WORK ORDER: Count every line in the entries that contains "outline". Report that count alone.
※
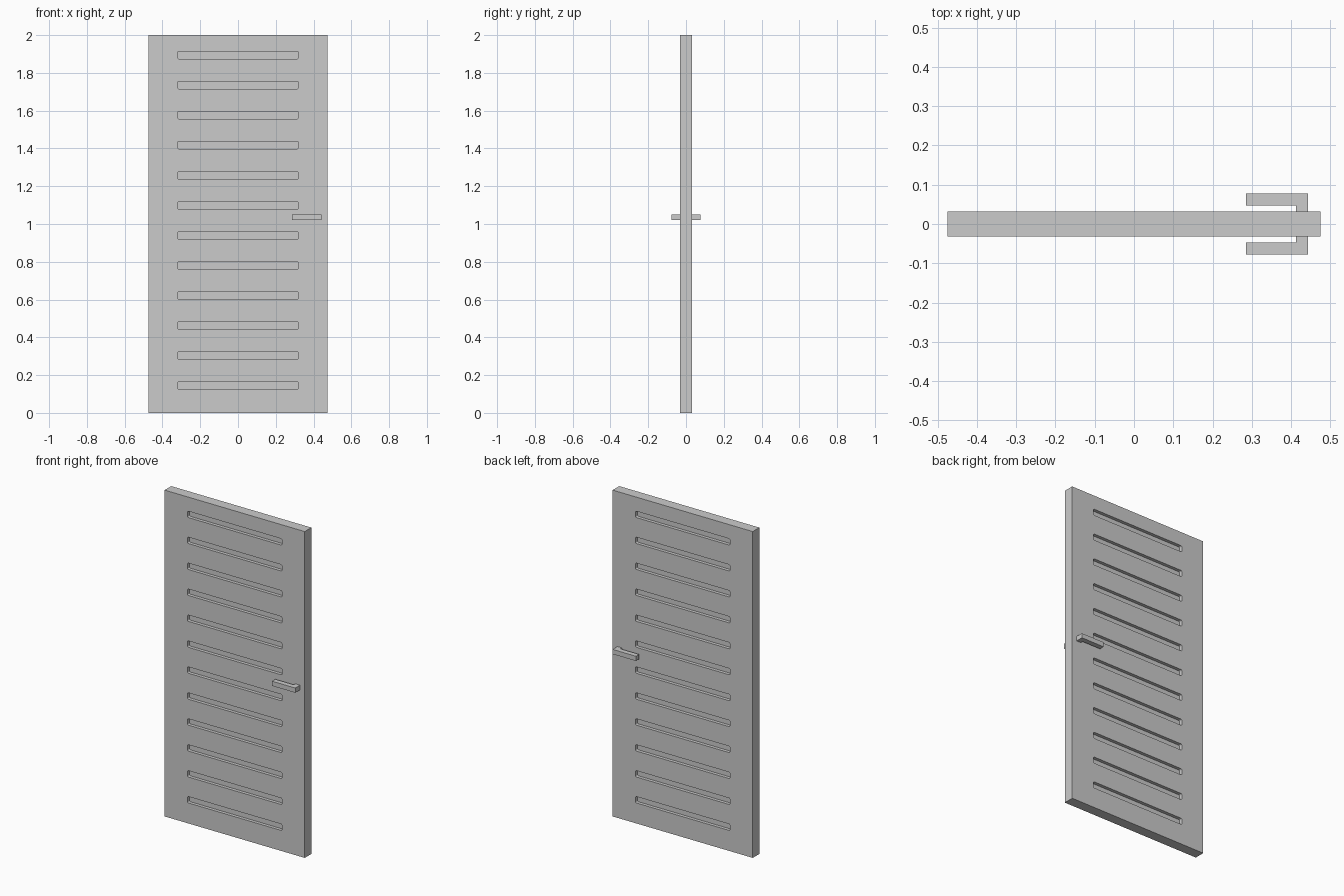
import bpy, bmesh, math

if "Cube" in bpy.data.objects:
    bpy.data.objects.remove(bpy.data.objects["Cube"])

HALF_T = 0.032      # half thickness of the leaf
DEPTH = 0.02        # groove depth


def prism(bm, outline, axis, lo, hi):
    """Extrude a 2D outline along 'y' (outline is x,z) or 'z' (outline is x,y)."""
    def at(p, t):
        return (p[0], t, p[1]) if axis == 'y' else (p[0], p[1], t)
    a = [bm.verts.new(at(p, lo)) for p in outline]
    b = [bm.verts.new(at(p, hi)) for p in outline]
    n = len(outline)
    bm.faces.new(a)
    bm.faces.new(b[::-1])
    for i in range(n):
        j = (i + 1) % n
        bm.faces.new((a[j], a[i], b[i], b[j]))


def rounded_rect(hw, z0, z1, r, seg=4):
    pts = []
    corners = [(hw - r, z1 - r), (-hw + r, z1 - r), (-hw + r, z0 + r), (hw - r, z0 + r)]
    for k, (cx, cz) in enumerate(corners):
        for s in range(seg + 1):
            a = math.pi / 2 * (k + s / seg)
            pts.append((cx + r * math.cos(a), cz + r * math.sin(a)))
    return pts


def finish(name, bm):
    bmesh.ops.recalc_face_normals(bm, faces=bm.faces)
    me = bpy.data.meshes.new(name)
    bm.to_mesh(me)
    bm.free()
    ob = bpy.data.objects.new(name, me)
    bpy.context.collection.objects.link(ob)
    return ob


# door leaf
bm = bmesh.new()
prism(bm, [(-0.475, 0), (0.475, 0), (0.475, 2), (-0.475, 2)], 'y', -HALF_T, HALF_T)
leaf = finish("door_leaf", bm)

# twelve horizontal grooves on both faces
bm = bmesh.new()
for i in range(12):
    zc = 0.145 + i * 0.159
    outline = rounded_rect(0.32, zc - 0.0195, zc + 0.0195, 0.007)
    for side in (-1, 1):
        lo, hi = sorted((side * (HALF_T - DEPTH), side * (HALF_T + 0.02)))
        prism(bm, outline, 'y', lo, hi)
cutter = finish("groove_cutter", bm)
cutter.hide_render = True

mod = leaf.modifiers.new("grooves", 'BOOLEAN')
mod.operation = 'DIFFERENCE'
mod.solver = 'EXACT'
mod.object = cutter
bpy.context.view_layer.objects.active = leaf
bpy.ops.object.modifier_apply(modifier=mod.name)
bpy.data.objects.remove(cutter)

# L-shaped lever handles, front and back
for name, s in (("front_handle", -1), ("back_handle", 1)):
    bm = bmesh.new()
    ell = [(0.285, 0.078), (0.285, 0.047), (0.412, 0.047),
           (0.412, HALF_T), (0.443, HALF_T), (0.443, 0.078)]
    prism(bm, [(x, s * y) for x, y in ell], 'z', 1.021, 1.05)
    finish(name, bm)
※
REPLY TO THE TASK: 7